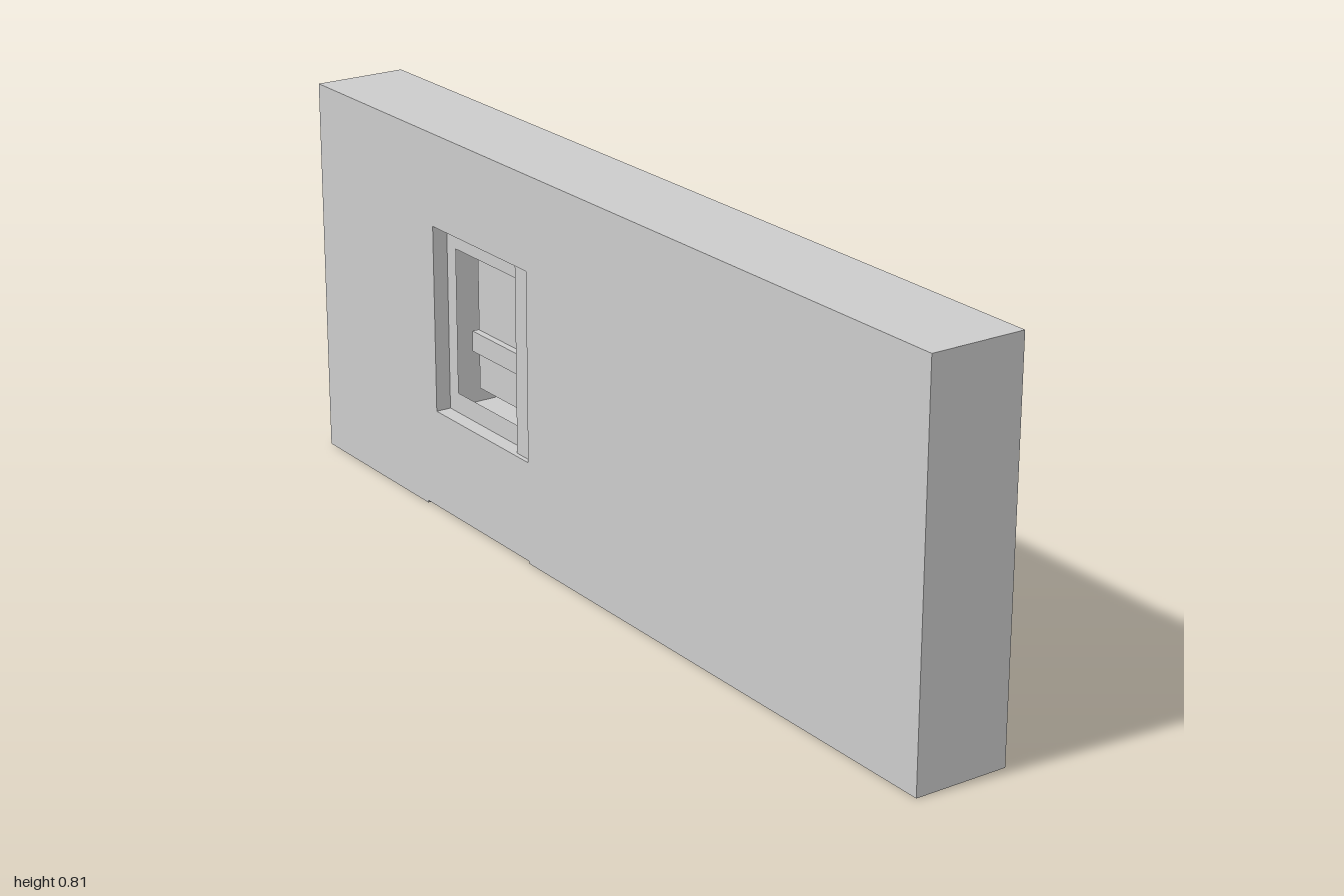
import * as THREE from 'three';

const material = new THREE.MeshStandardMaterial({ color: 0xcccccc });

// Box given by its limits on each axis
function block(name, [x0, x1], [y0, y1], [z0, z1]) {
  const mesh = new THREE.Mesh(new THREE.BoxGeometry(x1 - x0, y1 - y0, z1 - z0), material);
  mesh.name = name;
  mesh.position.set((x0 + x1) / 2, (y0 + y1) / 2, (z0 + z1) / 2);
  return mesh;
}

// Rectangular ring in the y-z plane, as thick as the x range
function ring(name, [x0, x1], outer, inner) {
  const corners = ([y0, y1, z0, z1]) => [[-z0, y0], [-z1, y0], [-z1, y1], [-z0, y1]].map(p => new THREE.Vector2(...p));
  const shape = new THREE.Shape(corners(outer));
  shape.holes.push(new THREE.Path(corners(inner)));
  const geometry = new THREE.ExtrudeGeometry(shape, { depth: x1 - x0, bevelEnabled: false });
  geometry.rotateY(Math.PI / 2).translate(x0, 0, 0);
  const mesh = new THREE.Mesh(geometry, material);
  mesh.name = name;
  return mesh;
}

export function createModel() {
  const model = new THREE.Group();
  model.name = 'wallWithWindow';

  // Wall sections around the opening
  const wall = new THREE.Group();
  wall.name = 'wall';
  const thick = [-0.1, 0.1], bay = [-0.595, -0.21];
  wall.add(
    block('longWallSection', thick, [0, 0.81], [-0.21, 1]),
    block('shortWallSection', thick, [0, 0.81], [-1, -0.595]),
    block('wallBelowWindow', thick, [0.005, 0.165], bay),
    block('wallAboveWindow', thick, [0.65, 0.81], bay),
  );

  // Fixed frame: a narrow slit stays open beside the near stile
  const frame = new THREE.Group();
  frame.name = 'windowFrame';
  frame.add(
    block('frameSill', [-0.1, 0.068], [0.165, 0.217], bay),
    block('frameHead', [-0.1, 0.068], [0.615, 0.65], [-0.555, -0.21]),
    block('frameFarStile', [-0.1, 0.065], [0.217, 0.65], [-0.595, -0.553]),
    block('frameNearStile', [-0.09, 0.062], [0.217, 0.615], [-0.265, -0.223]),
  );

  // Sash with pane and middle rail
  const sash = new THREE.Group();
  sash.name = 'windowSash';
  sash.add(
    ring('sashFrame', [-0.067, 0.033], [0.217, 0.615, -0.553, -0.265], [0.26, 0.57, -0.52, -0.295]),
    block('windowPane', [-0.015, 0.002], [0.26, 0.57], [-0.52, -0.295]),
    block('middleRail', [-0.03, 0.01], [0.343, 0.387], [-0.522, -0.293]),
  );

  model.add(wall, frame, sash);
  return model;
}
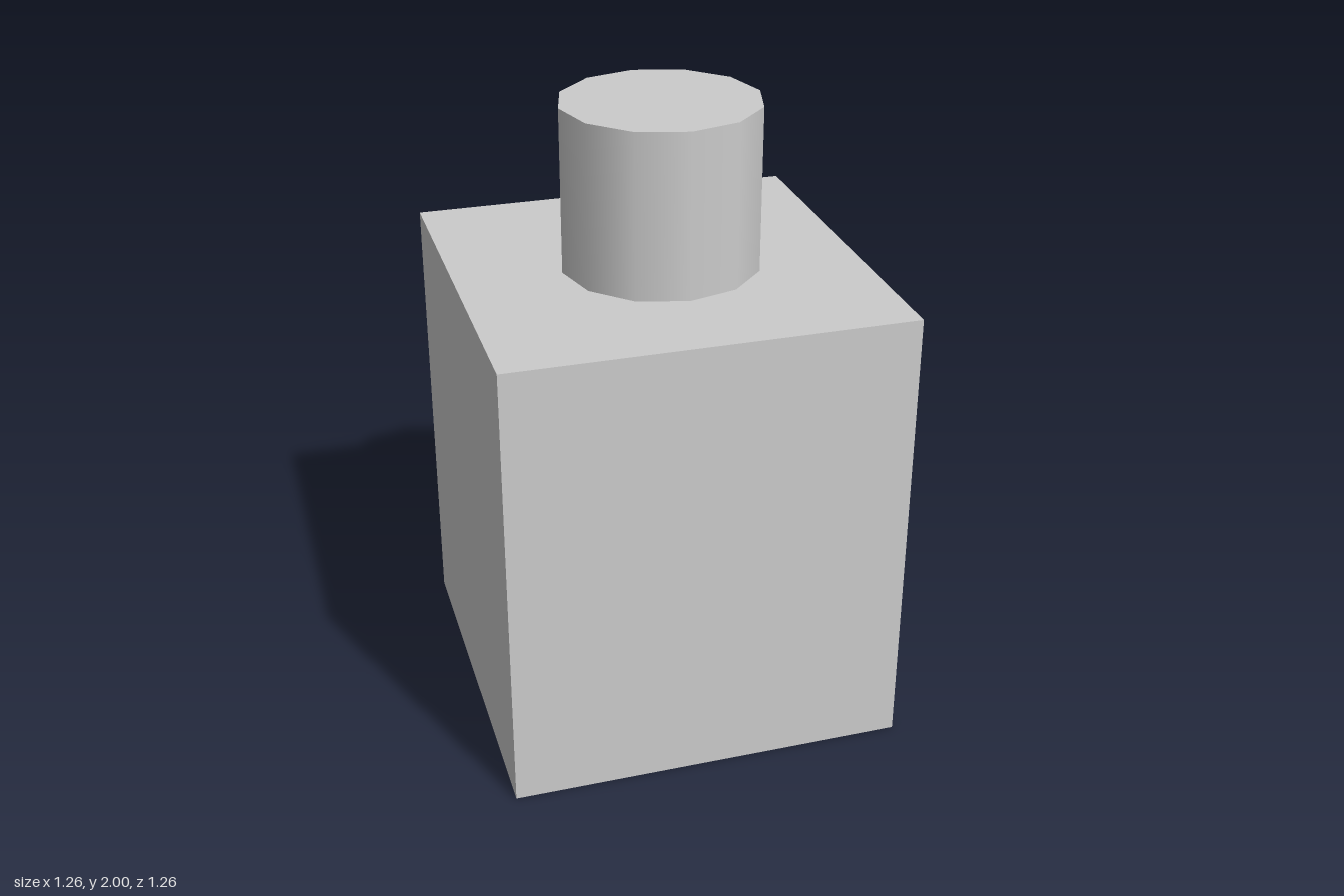
import * as THREE from 'three';

export function createModel() {
  const model = new THREE.Group();
  const material = new THREE.MeshStandardMaterial({ color: 0xcccccc });

  const bodyWidth = 1.264, bodyHeight = 1.475;
  const neckRadius = 0.315, neckHeight = 2 - bodyHeight;

  // Square body
  const body = new THREE.Mesh(new THREE.BoxGeometry(bodyWidth, bodyHeight, bodyWidth), material);
  body.name = 'body';
  body.position.y = bodyHeight / 2;

  // Twelve-sided smooth neck, slightly off centre
  const neck = new THREE.Mesh(new THREE.CylinderGeometry(neckRadius, neckRadius, neckHeight, 12), material);
  neck.name = 'neck';
  neck.position.set(0.02, bodyHeight + neckHeight / 2, -0.002);

  model.add(body, neck);
  return model;
}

> _Work request_
The answer should hold every entry exactly as given and no pictures at all.

> _Exercise output_
import * as THREE from 'three';

const material = new THREE.MeshStandardMaterial({ color: 0xcccccc });

// Box given by its limits on each axis
function block(name, [x0, x1], [y0, y1], [z0, z1]) {
  const mesh = new THREE.Mesh(new THREE.BoxGeometry(x1 - x0, y1 - y0, z1 - z0), material);
  mesh.name = name;
  mesh.position.set((x0 + x1) / 2, (y0 + y1) / 2, (z0 + z1) / 2);
  return mesh;
}

// Rectangular ring in the y-z plane, as thick as the x range
function ring(name, [x0, x1], outer, inner) {
  const corners = ([y0, y1, z0, z1]) => [[-z0, y0], [-z1, y0], [-z1, y1], [-z0, y1]].map(p => new THREE.Vector2(...p));
  const shape = new THREE.Shape(corners(outer));
  shape.holes.push(new THREE.Path(corners(inner)));
  const geometry = new THREE.ExtrudeGeometry(shape, { depth: x1 - x0, bevelEnabled: false });
  geometry.rotateY(Math.PI / 2).translate(x0, 0, 0);
  const mesh = new THREE.Mesh(geometry, material);
  mesh.name = name;
  return mesh;
}

export function createModel() {
  const model = new THREE.Group();
  model.name = 'wallWithWindow';

  // Wall sections around the opening
  const wall = new THREE.Group();
  wall.name = 'wall';
  const thick = [-0.1, 0.1], bay = [-0.595, -0.21];
  wall.add(
    block('longWallSection', thick, [0, 0.81], [-0.21, 1]),
    block('shortWallSection', thick, [0, 0.81], [-1, -0.595]),
    block('wallBelowWindow', thick, [0.005, 0.165], bay),
    block('wallAboveWindow', thick, [0.65, 0.81], bay),
  );

  // Fixed frame: a narrow slit stays open beside the near stile
  const frame = new THREE.Group();
  frame.name = 'windowFrame';
  frame.add(
    block('frameSill', [-0.1, 0.068], [0.165, 0.217], bay),
    block('frameHead', [-0.1, 0.068], [0.615, 0.65], [-0.555, -0.21]),
    block('frameFarStile', [-0.1, 0.065], [0.217, 0.65], [-0.595, -0.553]),
    block('frameNearStile', [-0.09, 0.062], [0.217, 0.615], [-0.265, -0.223]),
  );

  // Sash with pane and middle rail
  const sash = new THREE.Group();
  sash.name = 'windowSash';
  sash.add(
    ring('sashFrame', [-0.067, 0.033], [0.217, 0.615, -0.553, -0.265], [0.26, 0.57, -0.52, -0.295]),
    block('windowPane', [-0.015, 0.002], [0.26, 0.57], [-0.52, -0.295]),
    block('middleRail', [-0.03, 0.01], [0.343, 0.387], [-0.522, -0.293]),
  );

  model.add(wall, frame, sash);
  return model;
}
import * as THREE from 'three';

export function createModel() {
  const model = new THREE.Group();
  const material = new THREE.MeshStandardMaterial({ color: 0xcccccc });

  const bodyWidth = 1.264, bodyHeight = 1.475;
  const neckRadius = 0.315, neckHeight = 2 - bodyHeight;

  // Square body
  const body = new THREE.Mesh(new THREE.BoxGeometry(bodyWidth, bodyHeight, bodyWidth), material);
  body.name = 'body';
  body.position.y = bodyHeight / 2;

  // Twelve-sided smooth neck, slightly off centre
  const neck = new THREE.Mesh(new THREE.CylinderGeometry(neckRadius, neckRadius, neckHeight, 12), material);
  neck.name = 'neck';
  neck.position.set(0.02, bodyHeight + neckHeight / 2, -0.002);

  model.add(body, neck);
  return model;
}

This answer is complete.